Part of accepting change means recognizing that there may be anxieties. Sometimes it takes multiple tours, or even a short-term stay, to acclimate. A pushed move or an unwanted change may not be the best. Sometimes if we’re truly not ready for something, we end up thinking of more barriers than benefits.
If your loved one feels special connections to furniture or other items from their home, ask the prospective new residence how you can work together to bring the comforts of home into their new setting. This will help to make the transition more comfortable. Sometimes it’s not the whole bedroom set, but perhaps a comfy afghan or cute bedside table that they really want.
If your dad’s recliner will seal the deal so your mom has everything she needs in her new home, try to work it in. Just remember, many assisted living communities offer a lot of conveniences, so you shouldn’t need to pack the whole house.

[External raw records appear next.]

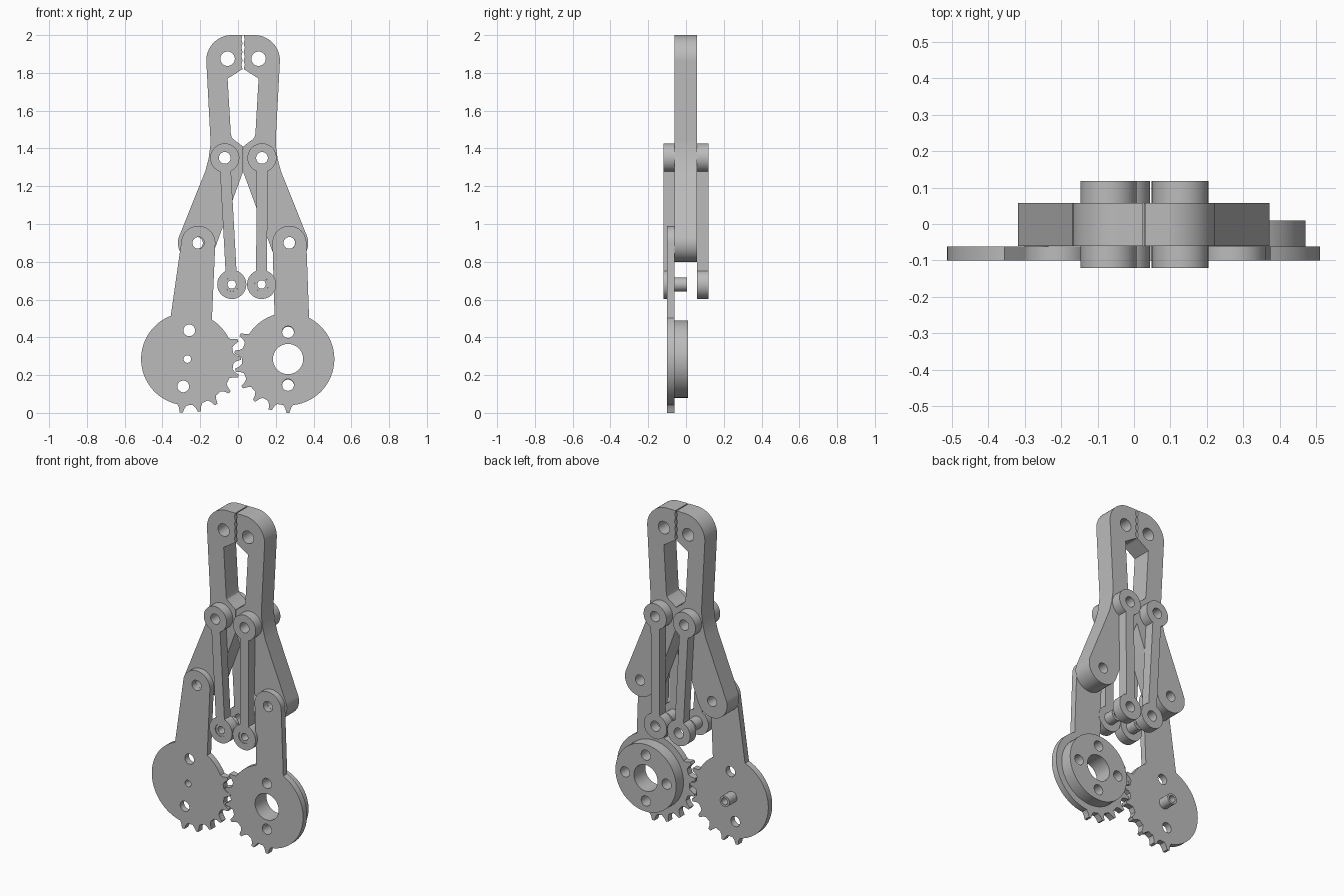
import bpy
from math import sin, cos, radians, asin, atan2, degrees, hypot
from mathutils import Matrix

cube = bpy.data.objects.get("Cube")
if cube:
    bpy.data.objects.remove(cube, do_unlink=True)

grey = bpy.data.materials.new("plain grey")
grey.use_nodes = True
colour = (0.5, 0.5, 0.5, 1)
grey.diffuse_color = colour
grey.node_tree.nodes["Principled BSDF"].inputs["Base Color"].default_value = colour


def arc(cx, cz, r, a0, a1, n=24):
    """Points on an arc, angles in degrees."""
    angles = [radians(a0 + (a1 - a0) * i / n) for i in range(n + 1)]
    return [(cx + r * cos(a), cz + r * sin(a)) for a in angles]


def circle(cx, cz, r):
    return arc(cx, cz, r, 0, 360, 48)[:-1]


def plate(name, outline, holes, y0, y1):
    """Flat plate in the xz plane, with round holes, from y0 to y1."""
    curve = bpy.data.curves.new(name, 'CURVE')
    curve.dimensions = '2D'
    curve.fill_mode = 'BOTH'
    curve.extrude = (y1 - y0) / 2
    for loop in [outline] + [circle(*h) for h in holes]:
        spline = curve.splines.new('POLY')
        spline.points.add(len(loop) - 1)
        for p, (x, z) in zip(spline.points, loop):
            p.co = (x, z, 0, 1)
        spline.use_cyclic_u = True
    obj = bpy.data.objects.new(name, curve)
    bpy.context.collection.objects.link(obj)
    bpy.ops.object.select_all(action='DESELECT')
    obj.select_set(True)
    bpy.context.view_layer.objects.active = obj
    bpy.ops.object.convert(target='MESH')
    obj = bpy.context.view_layer.objects.active
    turn = Matrix.Rotation(radians(90), 4, 'X')
    obj.data.transform(Matrix.Translation((0, (y0 + y1) / 2, 0)) @ turn)
    # Weld caps to walls and smooth the rounded walls
    bpy.ops.object.mode_set(mode='EDIT')
    bpy.ops.mesh.select_all(action='SELECT')
    bpy.ops.mesh.remove_doubles(threshold=0.0001)
    bpy.ops.mesh.normals_make_consistent(inside=False)
    bpy.ops.object.mode_set(mode='OBJECT')
    bpy.ops.object.shade_smooth_by_angle(angle=radians(25))
    obj.data.materials.clear()
    obj.data.materials.append(grey)
    return obj


GEAR_Z, ROOT, TIP = 0.285, 0.245, 0.285
PITCH = 19.5
ARM_Z = 0.9


def gear_arm(name, cx, start, end, first_tooth, arm_x, holes):
    """Part-toothed gear disc with an arm rising from it."""
    teeth = [first_tooth + PITCH * i for i in range(7)]
    pts = arc(cx, GEAR_Z, ROOT, start, teeth[0] - 6.5, 40)
    for t in teeth:
        for off, r in ((-6, ROOT), (-3.4, 0.26), (-1.6, TIP),
                       (1.6, TIP), (3.4, 0.26), (6, ROOT)):
            pts += arc(cx, GEAR_Z, r, t + off, t + off, 1)[:1]
    pts += arc(cx, GEAR_Z, ROOT, teeth[-1] + 6.5, end, 40)
    pts += arc(arm_x, ARM_Z, 0.09, 0, 175, 32)
    return plate(name, pts, holes + [(arm_x, ARM_Z, 0.031)], -0.1, -0.062)


# Gears with their arms
LEFT_X, RIGHT_X = 0.265, -0.268
gear_arm("right_gear_arm", RIGHT_X, 111, 418, 263.4, -0.21,
         [(RIGHT_X, GEAR_Z, 0.02), (-0.258, 0.437, 0.031), (-0.29, 0.14, 0.031)])
gear_arm("left_gear_arm", LEFT_X, 107 - 360 + 360, 423, 153, 0.272,
         [(LEFT_X, GEAR_Z, 0.08), (LEFT_X, 0.428, 0.031), (LEFT_X, 0.148, 0.031)])

# Hub and pin on the backs of the gears
hub_holes = [(LEFT_X, GEAR_Z, 0.08)]
hub_holes += [(x, z, 0.031) for x, z in arc(LEFT_X, GEAR_Z, 0.14, 0, 270, 3)]
plate("left_gear_hub", circle(LEFT_X, GEAR_Z, 0.205), hub_holes, -0.062, 0.01)
plate("right_gear_pin", circle(RIGHT_X, GEAR_Z, 0.033),
      [(RIGHT_X, GEAR_Z, 0.02)], -0.062, 0.01)


def finger(name, side, link_x):
    """Bent gripping finger, mirrored about the grip line."""
    mid = 0.027
    pts = []
    for i in range(9):      # serrated grip edge
        pts.append((0.003 if i % 2 == 0 else 0.009, 1.82 + 0.0225 * i))
    pts += arc(0.06, 1.865, 0.135, 90, 0)
    pts += [(0.173, 1.45), (0.174, 1.41), (0.183, 1.345), (0.2, 1.28)]
    pts += arc(0.245, ARM_Z, 0.1, 20, -160, 32)
    pts += [(0.001, 1.275), (0.001, 1.41), (0.02, 1.425), (0.05, 1.447),
            (0.06, 1.458), (0.065, 1.475), (0.082, 1.77)]
    pts = [(mid + side * u, z) for u, z in pts]
    holes = [(mid + side * 0.082, 1.875, 0.038), (link_x, 1.35, 0.031),
             (mid + side * 0.244, ARM_Z, 0.031)]
    plate(name, pts, holes, -0.06, 0.058)


def link(name, top, bottom, y0, y1, low_hole):
    """Slim bar with a round eye at each end."""
    r, half = 0.077, 0.029
    dx, dz = top[0] - bottom[0], top[1] - bottom[1]
    a = degrees(atan2(dz, dx))
    s = degrees(asin(half / r))
    pts = arc(*top, r, a - 180 + s, a + 180 - s, 40)
    pts += arc(*bottom, r, a + s, a + 360 - s, 40)
    plate(name, pts, [(*top, 0.031), (*bottom, low_hole)], y0, y1)


# Fingers, front and back links, and link pins
for label, side, top_x, low_x in (("left", 1, 0.127, 0.125),
                                  ("right", -1, -0.07, -0.033)):
    finger(label + "_finger", side, top_x)
    top, low = (top_x, 1.35), (low_x, 0.68)
    link(label + "_front_link", top, low, -0.12, -0.06, 0.037)
    link(label + "_back_link", top, low, 0.058, 0.118, 0.031)
    plate(label + "_link_pin", circle(*low, 0.0369), [(*low, 0.022)], -0.115, 0.005)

Allowing time to acknowledge your loved one’s fears about moving into an assisted living community is important. If uncertainties are causing a significant delay in moving, and safety becomes an issue, check with your loved one’s prospective community to help alleviate their fears.
At Edgewood, we offer unique features to help new residents acclimate seamlessly:
- Short-term stays to try it out—stay for a week, a month, or a season
- On-site healthcare to make their move safe
- All the amenities they need at their fingertips
- Transparency in pricing
Moving can be scary but senior living doesn’t have to be. Reach out to us at email@example.com to learn how we can help your loved ones enjoy their retirement chapters!